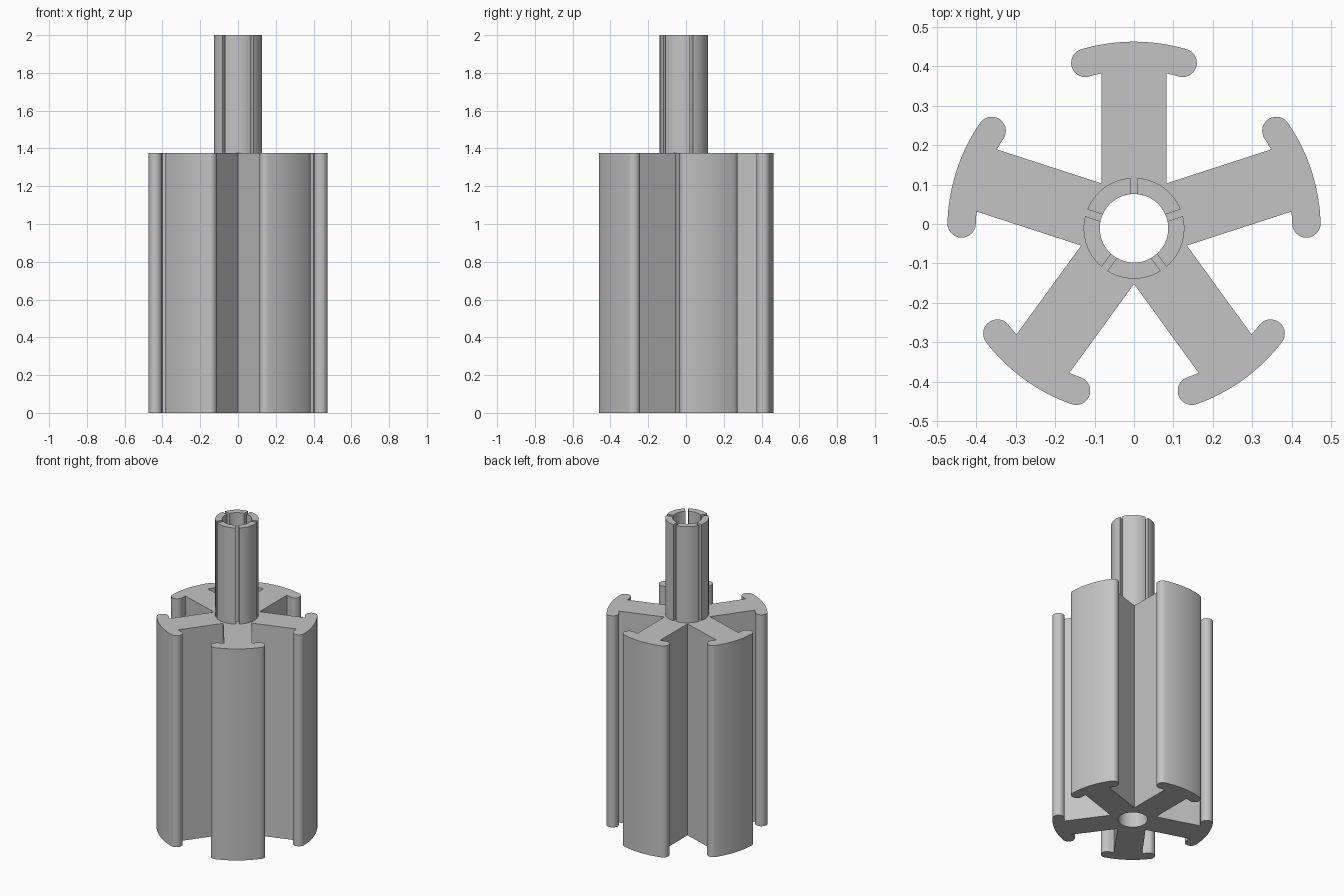
import bpy, bmesh, math
from mathutils import Vector, Matrix

cube = bpy.data.objects.get("Cube")
if cube:
    bpy.data.objects.remove(cube, do_unlink=True)

ARMS = 5
CENTRE_Y = -0.011
BODY_TOP, TOTAL_TOP = 1.375, 2.0
R_OUT, R_HOLE, R_COLLAR = 0.474, 0.087, 0.128
CAP = 0.036                      # radius of the rounded shoe tips
ARM_HALF = 0.083                 # half width of each arm
SLOT_HALF = 0.009                # half width of the collar slots
TIP = math.radians(16.4)         # angle of the shoe tips from the arm axis

grey = bpy.data.materials.new("plain grey")
grey.use_nodes = True
colour = (0.55, 0.55, 0.55, 1)
grey.diffuse_color = colour
grey.node_tree.nodes["Principled BSDF"].inputs["Base Color"].default_value = colour


def polar(r, a):
    return Vector((r * math.cos(a), r * math.sin(a), 0))


def arc(r, a0, a1, n, centre=Vector((0, 0, 0))):
    return [centre + polar(r, a0 + (a1 - a0) * i / n) for i in range(n + 1)]


def radial_prism(name, outline, start, z0, z1):
    """Repeat one sector outline around z, weld the sectors and extrude up."""
    bm = bmesh.new()
    for k in range(ARMS):
        turn = Matrix.Rotation(start + k * math.tau / ARMS, 3, 'Z')
        bm.faces.new([bm.verts.new(turn @ p + Vector((0, 0, z0))) for p in outline])
    bmesh.ops.remove_doubles(bm, verts=bm.verts[:], dist=1e-5)
    new = bmesh.ops.extrude_face_region(bm, geom=bm.faces[:], use_keep_orig=True)["geom"]
    top = [v for v in new if isinstance(v, bmesh.types.BMVert)]
    bmesh.ops.translate(bm, verts=top, vec=(0, 0, z1 - z0))
    bmesh.ops.recalc_face_normals(bm, faces=bm.faces[:])
    mesh = bpy.data.meshes.new(name)
    bm.to_mesh(mesh)
    bm.free()
    mesh.materials.append(grey)
    obj = bpy.data.objects.new(name, mesh)
    obj.location.y = CENTRE_Y
    bpy.context.collection.objects.link(obj)
    bpy.ops.object.select_all(action='DESELECT')
    obj.select_set(True)
    bpy.context.view_layer.objects.active = obj
    bpy.ops.object.shade_smooth_by_angle(angle=math.radians(25))
    return obj


# Armature body: one arm with its curved shoe, closed by a piece of the bore
half = math.pi / ARMS
r_in = R_OUT - 2 * CAP
neck = math.asin(ARM_HALF / r_in)
lower = [polar(ARM_HALF / math.sin(half), -half)]
lower += arc(r_in, -neck, -TIP, 4)
lower += arc(CAP, math.pi - TIP, math.tau - TIP, 14, polar(R_OUT - CAP, -TIP))[1:]
upper = [Vector((p.x, -p.y, 0)) for p in reversed(lower)]
shoe = arc(R_OUT, -TIP, TIP, 18)[1:-1]
bore = arc(R_HOLE, half, -half, 12)
radial_prism("armature_body", lower + shoe + upper + bore, math.pi / 2, 0, BODY_TOP)

# Slotted collar: five ring segments with parallel-sided gaps
a_out = half - math.asin(SLOT_HALF / R_COLLAR)
a_in = half - math.asin(SLOT_HALF / R_HOLE)
segment = arc(R_COLLAR, -a_out, a_out, 12) + arc(R_HOLE, a_in, -a_in, 12)
radial_prism("slotted_collar", segment, math.pi / 2 + half, BODY_TOP, TOTAL_TOP)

━━━━━━━━━━━━━━━━━━━━

:: Prompt ::
Output each line of the records exactly. Any picture is skipped.

:: Answer section ::
import bpy, bmesh, math
from mathutils import Vector, Matrix

cube = bpy.data.objects.get("Cube")
if cube:
    bpy.data.objects.remove(cube, do_unlink=True)

ARMS = 5
CENTRE_Y = -0.011
BODY_TOP, TOTAL_TOP = 1.375, 2.0
R_OUT, R_HOLE, R_COLLAR = 0.474, 0.087, 0.128
CAP = 0.036                      # radius of the rounded shoe tips
ARM_HALF = 0.083                 # half width of each arm
SLOT_HALF = 0.009                # half width of the collar slots
TIP = math.radians(16.4)         # angle of the shoe tips from the arm axis

grey = bpy.data.materials.new("plain grey")
grey.use_nodes = True
colour = (0.55, 0.55, 0.55, 1)
grey.diffuse_color = colour
grey.node_tree.nodes["Principled BSDF"].inputs["Base Color"].default_value = colour


def polar(r, a):
    return Vector((r * math.cos(a), r * math.sin(a), 0))


def arc(r, a0, a1, n, centre=Vector((0, 0, 0))):
    return [centre + polar(r, a0 + (a1 - a0) * i / n) for i in range(n + 1)]


def radial_prism(name, outline, start, z0, z1):
    """Repeat one sector outline around z, weld the sectors and extrude up."""
    bm = bmesh.new()
    for k in range(ARMS):
        turn = Matrix.Rotation(start + k * math.tau / ARMS, 3, 'Z')
        bm.faces.new([bm.verts.new(turn @ p + Vector((0, 0, z0))) for p in outline])
    bmesh.ops.remove_doubles(bm, verts=bm.verts[:], dist=1e-5)
    new = bmesh.ops.extrude_face_region(bm, geom=bm.faces[:], use_keep_orig=True)["geom"]
    top = [v for v in new if isinstance(v, bmesh.types.BMVert)]
    bmesh.ops.translate(bm, verts=top, vec=(0, 0, z1 - z0))
    bmesh.ops.recalc_face_normals(bm, faces=bm.faces[:])
    mesh = bpy.data.meshes.new(name)
    bm.to_mesh(mesh)
    bm.free()
    mesh.materials.append(grey)
    obj = bpy.data.objects.new(name, mesh)
    obj.location.y = CENTRE_Y
    bpy.context.collection.objects.link(obj)
    bpy.ops.object.select_all(action='DESELECT')
    obj.select_set(True)
    bpy.context.view_layer.objects.active = obj
    bpy.ops.object.shade_smooth_by_angle(angle=math.radians(25))
    return obj


# Armature body: one arm with its curved shoe, closed by a piece of the bore
half = math.pi / ARMS
r_in = R_OUT - 2 * CAP
neck = math.asin(ARM_HALF / r_in)
lower = [polar(ARM_HALF / math.sin(half), -half)]
lower += arc(r_in, -neck, -TIP, 4)
lower += arc(CAP, math.pi - TIP, math.tau - TIP, 14, polar(R_OUT - CAP, -TIP))[1:]
upper = [Vector((p.x, -p.y, 0)) for p in reversed(lower)]
shoe = arc(R_OUT, -TIP, TIP, 18)[1:-1]
bore = arc(R_HOLE, half, -half, 12)
radial_prism("armature_body", lower + shoe + upper + bore, math.pi / 2, 0, BODY_TOP)

# Slotted collar: five ring segments with parallel-sided gaps
a_out = half - math.asin(SLOT_HALF / R_COLLAR)
a_in = half - math.asin(SLOT_HALF / R_HOLE)
segment = arc(R_COLLAR, -a_out, a_out, 12) + arc(R_HOLE, a_in, -a_in, 12)
radial_prism("slotted_collar", segment, math.pi / 2 + half, BODY_TOP, TOTAL_TOP)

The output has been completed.